In its report on the NHS Long Term Plan legislative proposals, published in June, the committee said the NHS should not become a “monopoly” as it would not be in the best interest of patients.
While choice and competition between vendors can encourage innovation, it often adds extra cost and complexities within the NHS without any proven benefit to patients, it said.
Instead, collaboration is a better way to manage rising demands on health and social care, improve joined up care for patients and deliver better value for taxpayers.
Stronger leadership is also needed to empower local leaders.
“Local areas are working hard to collaborate and integrate care around patients but too often having to do so in spite of, rather than with assistance from, current legislation which is why legislative changes are necessary to remove some of the hurdles,” the report said.
The committee also warned now is “not the time” to develop new integrated care systems as separate legal entities as there is “no appetite” to another major reorganisation of the NHS.
Dr Sarah Wollaston, MP and chair of the committee, said: “This report also represents cross-party endorsement of suggested changes, and presents an opportunity to make integration easier, to encourage greater collaboration and reduce some of the burdens from competition rules.
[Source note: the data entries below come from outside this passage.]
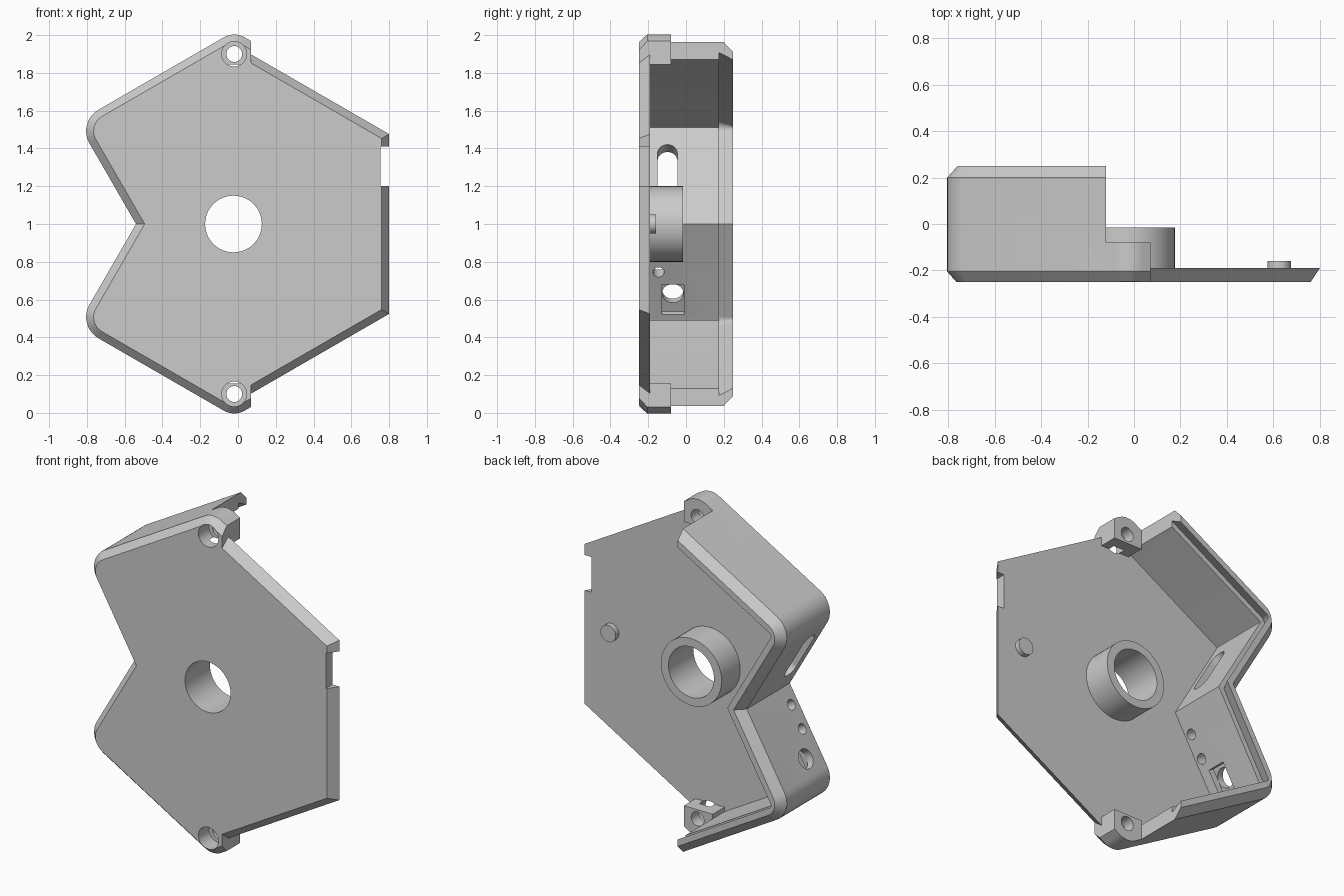
import bpy, bmesh, math
from mathutils import Matrix, Vector

if "Cube" in bpy.data.objects:
    bpy.data.objects.remove(bpy.data.objects["Cube"], do_unlink=True)

grey = bpy.data.materials.new("light_grey")
grey.use_nodes = True
GREY = (0.6, 0.6, 0.6, 1)
grey.diffuse_color = GREY
grey.node_tree.nodes["Principled BSDF"].inputs["Base Color"].default_value = GREY

CX, SLOPE, ROOT3 = -0.02, math.tan(math.radians(30)), math.sqrt(3)
FRONT, FLOOR, BACK = -0.25, -0.19, 0.25


def loft(name, sections, matrix=Matrix()):
    """Solid through matching (depth, [(x, z), ...]) sections."""
    bm = bmesh.new()
    rings = [[bm.verts.new(matrix @ Vector((x, y, z))) for x, z in pts] for y, pts in sections]
    for a, b in zip(rings, rings[1:]):
        for i in range(len(a)):
            j = (i + 1) % len(a)
            bm.faces.new((a[i], a[j], b[j], b[i]))
    bm.faces.new(rings[0])
    bm.faces.new(rings[-1])
    bmesh.ops.recalc_face_normals(bm, faces=bm.faces)
    mesh = bpy.data.meshes.new(name)
    bm.to_mesh(mesh)
    bm.free()
    mesh.materials.append(grey)
    obj = bpy.data.objects.new(name, mesh)
    bpy.context.collection.objects.link(obj)
    return obj


def circle(x, z, r, n=48):
    return [(x + r * math.cos(math.tau * i / n), z + r * math.sin(math.tau * i / n)) for i in range(n)]


def rod(name, x, z, r, y0, y1, matrix=Matrix()):
    return loft(name, [(y0, circle(x, z, r)), (y1, circle(x, z, r))], matrix)


def box(name, x0, x1, y0, y1, z0, z1, matrix=Matrix()):
    pts = [(x0, z0), (x1, z0), (x1, z1), (x0, z1)]
    return loft(name, [(y0, pts), (y1, pts)], matrix)


def combine(obj, tool, operation="DIFFERENCE"):
    """Apply a boolean with the tool, then discard the tool."""
    mod = obj.modifiers.new("combine", "BOOLEAN")
    mod.operation, mod.solver, mod.object = operation, "EXACT", tool
    bpy.context.view_layer.update()
    graph = bpy.context.evaluated_depsgraph_get()
    mesh = bpy.data.meshes.new_from_object(obj.evaluated_get(graph))
    obj.modifiers.clear()
    obj.data = mesh
    bpy.data.objects.remove(tool, do_unlink=True)


def fillet(a, b, c, r, n=10):
    """Rounded corner at b between the edges to a and c."""
    a, b, c = Vector(a), Vector(b), Vector(c)
    u, v = (a - b).normalized(), (c - b).normalized()
    half = u.angle(v) / 2
    centre = b + (u + v).normalized() * r / math.sin(half)
    start = b + u * r / math.tan(half) - centre
    end = b + v * r / math.tan(half) - centre
    total = start.angle(end)
    return [tuple(centre + (start * math.sin(total * (1 - i / n)) + end * math.sin(total * i / n))
                  / math.sin(total)) for i in range(n + 1)]


def outline(inset, corner_r, top_r, right):
    """Notched hexagon, symmetric about z = 1, closed at x = right."""
    apex = (-0.54 + inset * 2 / ROOT3, 1)
    top = (CX, 2.02 - inset * 2 / ROOT3)
    d = (top[1] - 1 + (apex[0] - CX) * SLOPE) / (ROOT3 + SLOPE)
    corner = (apex[0] - d, 1 + ROOT3 * d)
    end = (right, top[1] - (right - CX) * SLOPE)
    upper = fillet(apex, corner, top, corner_r) + fillet(corner, top, end, top_r) + [end]
    return [apex] + upper + [(x, 2 - z) for x, z in reversed(upper)]


# Shell with chamfered front and back edges, open towards the right
def skin(y, inset):
    return (y, outline(inset, 0.13 - inset, 0.11 - inset, 0.3))


housing = loft("housing", [skin(FRONT, 0.04), skin(-0.205, 0), skin(0.2, 0), skin(BACK, 0.045)])
combine(housing, box("cut", 0.07, 1, -1, 1, -1, 3))
combine(housing, box("cut", -0.12, 1, -0.08, 1, -1, 3))


# Cavity with a dovetail groove at the back rim, leaving the two screw ears
def hollow(y, inset, r):
    return (y, outline(inset, r, 0.02, 0.5))


cavity = loft("cavity", [hollow(FLOOR, 0.078, 0.004), hollow(0.178, 0.078, 0.004)])
groove = loft("groove", [hollow(0.175, 0.047, 0.04), hollow(0.26, 0.085, 0.015)])
for z0, z1 in ((1.845, 3), (-1, 0.155)):
    combine(cavity, box("ear_space", -0.12, 1, -1, -0.08, z0, z1))
combine(housing, cavity)
combine(housing, groove)


# Right half of the front plate with a sloped edge
def plate_edge(inset):
    x, z = 0.8 - inset, 0.476 - inset * SLOPE
    z0 = z + x * SLOPE
    return [(0, 1 - z0), (x, 1 - z), (x, 1 + z), (0, 1 + z0)]


plate = loft("plate", [(FRONT, plate_edge(0.04)), (FLOOR, plate_edge(0))])
combine(housing, plate, "UNION")
combine(housing, box("cut", 0.755, 1, -1, 1, 1.2, 1.41))

# Collar around the central bore
collar = rod("collar", CX - 0.004, 1, 0.2, FLOOR - 0.03, -0.015)
for part in (collar, housing):
    combine(part, rod("bore", CX - 0.004, 1, 0.15, -1, 1))

# Screw holes with counterbores
for z in (1.9, 0.1):
    combine(housing, rod("cut", CX, z, 0.042, -1, 0))
    combine(housing, rod("cut", CX, z, 0.066, -1, -0.15))


# Openings in the notch walls, in a frame along each wall's inner face
def wall_frame(side):
    along = Vector((-0.5, 0, side * ROOT3 / 2))
    inward = Vector((ROOT3 / 2, 0, side * 0.5))
    m = Matrix((along, inward, (0, 1, 0))).transposed().to_4x4()
    m.translation = (-0.45, 0, 1)
    return m


def reach(height):
    return height * 2 / ROOT3


upper, lower = wall_frame(1), wall_frame(-1)
s0, s1, sy, sr = reach(0.14) + 0.052, reach(0.42) - 0.052, -0.098, 0.052
combine(housing, box("cut", s0, s1, -0.15, 0.05, sy - sr, sy + sr, upper))
for s in (s0, s1):
    combine(housing, rod("cut", s, sy, sr, -0.15, 0.05, upper))
for h in (0.13, 0.255):
    combine(housing, rod("cut", reach(h), -0.145, 0.03, -0.15, 0.05, lower))
combine(housing, rod("cut", reach(0.385), -0.07, 0.057, -0.15, 0.05, lower))
combine(housing, box("cut", reach(0.32), reach(0.48), -0.035, 0.04, -0.127, -0.01, lower))

# Locating peg on the plate
peg = rod("locating_peg", 0.625, 1, 0.05, FLOOR - 0.02, -0.16)

for obj in (housing, collar, peg):
    bpy.ops.object.select_all(action="DESELECT")
    obj.select_set(True)
    bpy.context.view_layer.objects.active = obj
    bpy.ops.object.shade_smooth_by_angle(angle=math.radians(30))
“Nevertheless, the proposals in their current form are NHS-centric – we would like to see greater consideration of the wider system which the NHS seeks to integrate.”
The structure of the NHS at top level has undergone significant change in recent months, with the development of NHSX to handle technology and digital and the merger of NHS England and NHS Improvement.
NHSX is expected to mandate the use of internationally-recognised tech and data standards across the NHS, including open standards to encourage interoperability.
The NHS Long Term Plan, published in January, pledged that digitally-enabled care will go ‘mainstream’ across the NHS over the next decade, and set eight milestones on the way to that goal.